*RECORDS SUPPLIED*:
———
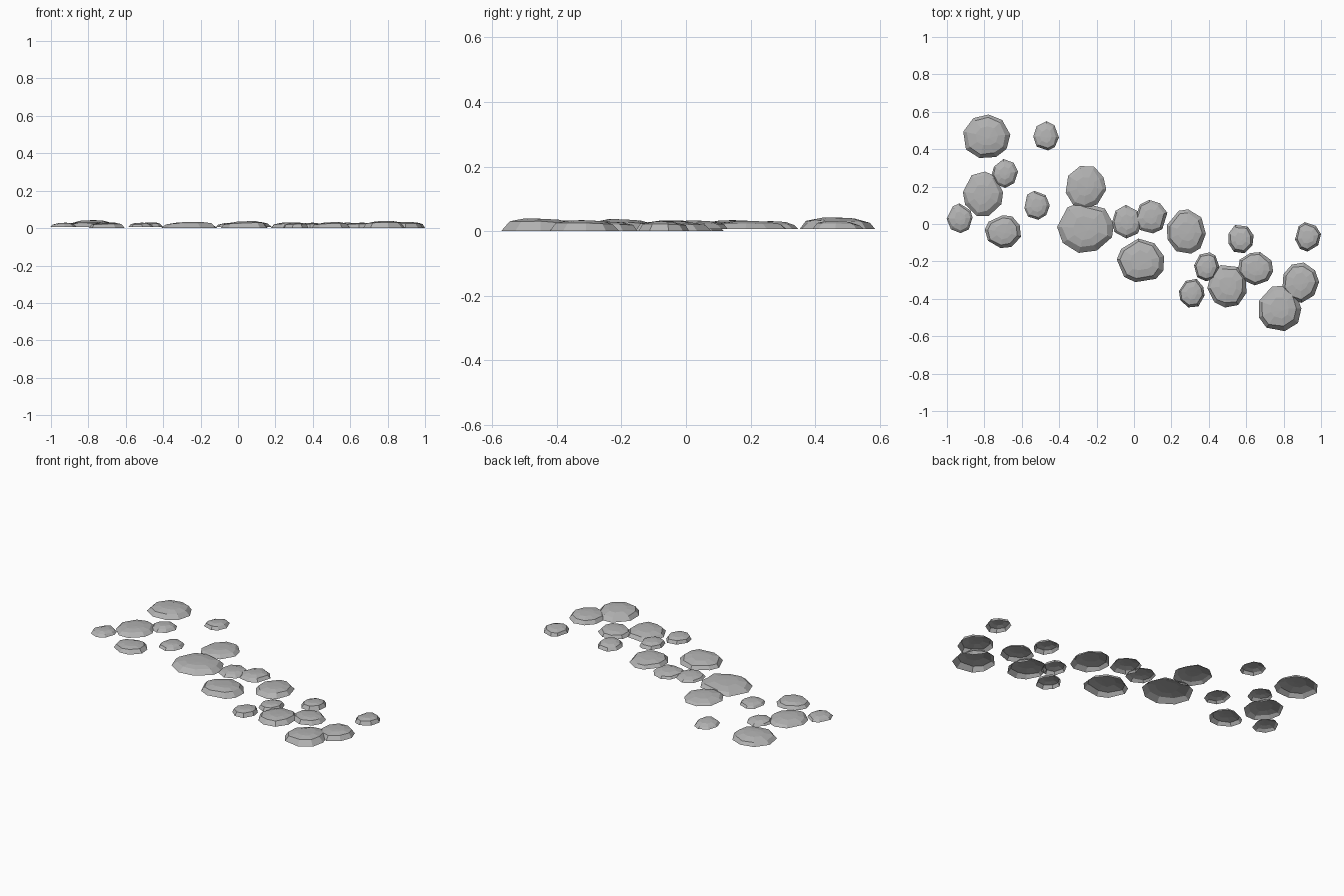
import bpy
import bmesh
import math
import random
from mathutils import Vector

cube = bpy.data.objects.get("Cube")
if cube:
    bpy.data.objects.remove(cube)

# Stone grey
grey = bpy.data.materials.new("stone grey")
grey.use_nodes = True
colour = (0.45, 0.45, 0.45, 1)
grey.diffuse_color = colour
grey.node_tree.nodes["Principled BSDF"].inputs["Base Color"].default_value = colour

# Each stone in hundredths: centre x, centre y, half width, half depth, crown height
STONES = [
    (-79, 47, 13, 12, 4.4), (-47, 47, 7, 8, 3.2), (-69, 27, 7, 8, 3.2),
    (-81, 16, 11, 12, 3.5), (-93, 3, 7, 8, 3), (-70, -4, 10, 9, 3),
    (-52, 10, 7, 8, 3), (-26, 20, 11, 12, 3.3), (-26, -2, 15, 14, 3.4),
    (-4, 1, 8, 9, 3), (9, 4, 9, 9, 3.4), (4, -20, 13, 12, 3.8),
    (28, -4, 11, 12, 3.2), (57, -8, 7, 8, 3), (93, -7, 7, 8, 3.1),
    (39, -23, 7, 8, 3), (50, -33, 11, 12, 3.3), (65, -24, 10, 9, 3),
    (31, -37, 7, 8, 3), (78, -45, 12, 13, 4), (89, -31, 10, 11, 3.5),
]


def ring(bm, sides, place):
    return [bm.verts.new(place(i)) for i in range(sides)]


def bridge(bm, lower, upper):
    for i in range(len(lower)):
        j = (i + 1) % len(lower)
        bm.faces.new((lower[i], lower[j], upper[j], upper[i]))


def make_stone(name, x, y, rx, ry, height, rng):
    """Flat faceted stepping stone, open underneath, with a tilted crown."""
    sides = 8 if rx < 0.1 else 9
    step = math.tau / sides
    turn = rng.uniform(0, step)
    angles = [turn + step * (i + rng.uniform(-0.18, 0.18)) for i in range(sides)]
    radii = [rng.uniform(0.95, 1.03) for _ in range(sides)]
    base = 0.007 if y > 0 else 0.0
    tilt = rng.uniform(0.05, 0.15)

    def point(i, scale, z):
        a, r = angles[i], radii[i] * scale
        return Vector((x + rx * r * math.cos(a), y + ry * r * math.sin(a), z))

    def shoulder_place(i):
        # The crown rises towards the front right, where the rim is steep
        lean = math.cos(angles[i] + math.pi / 4)
        inset = rng.uniform(0.78, 0.86) - 0.03 * lean
        return point(i, inset, height * (0.66 + tilt * lean + rng.uniform(-0.04, 0.04)))

    def crown_place(i):
        lean = math.cos(angles[i] + math.pi / 4)
        return point(i, rng.uniform(0.4, 0.5), height * (0.91 + 0.5 * tilt * lean))

    bm = bmesh.new()
    foot = ring(bm, sides, lambda i: point(i, 1, base))
    shoulder = ring(bm, sides, shoulder_place)
    crown = ring(bm, sides, crown_place)
    bridge(bm, foot, shoulder)
    bridge(bm, shoulder, crown)
    peak = bm.verts.new((x + 0.1 * rx, y - 0.1 * ry, height * 0.97))
    for i in range(sides):
        bm.faces.new((crown[i], crown[(i + 1) % sides], peak))
    mesh = bpy.data.meshes.new(name)
    bm.to_mesh(mesh)
    bm.free()
    mesh.materials.append(grey)
    stone = bpy.data.objects.new(name, mesh)
    bpy.context.collection.objects.link(stone)


# Scatter the path of stones
rng = random.Random(4)
for number, row in enumerate(STONES, 1):
    make_stone(f"stepping_stone_{number}", *[value / 100 for value in row], rng)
———
*YOUR GOAL*:
The count of lines above that include the string "Vector" is the sole expected answer.

*RESULT OF THIS TASK*:
2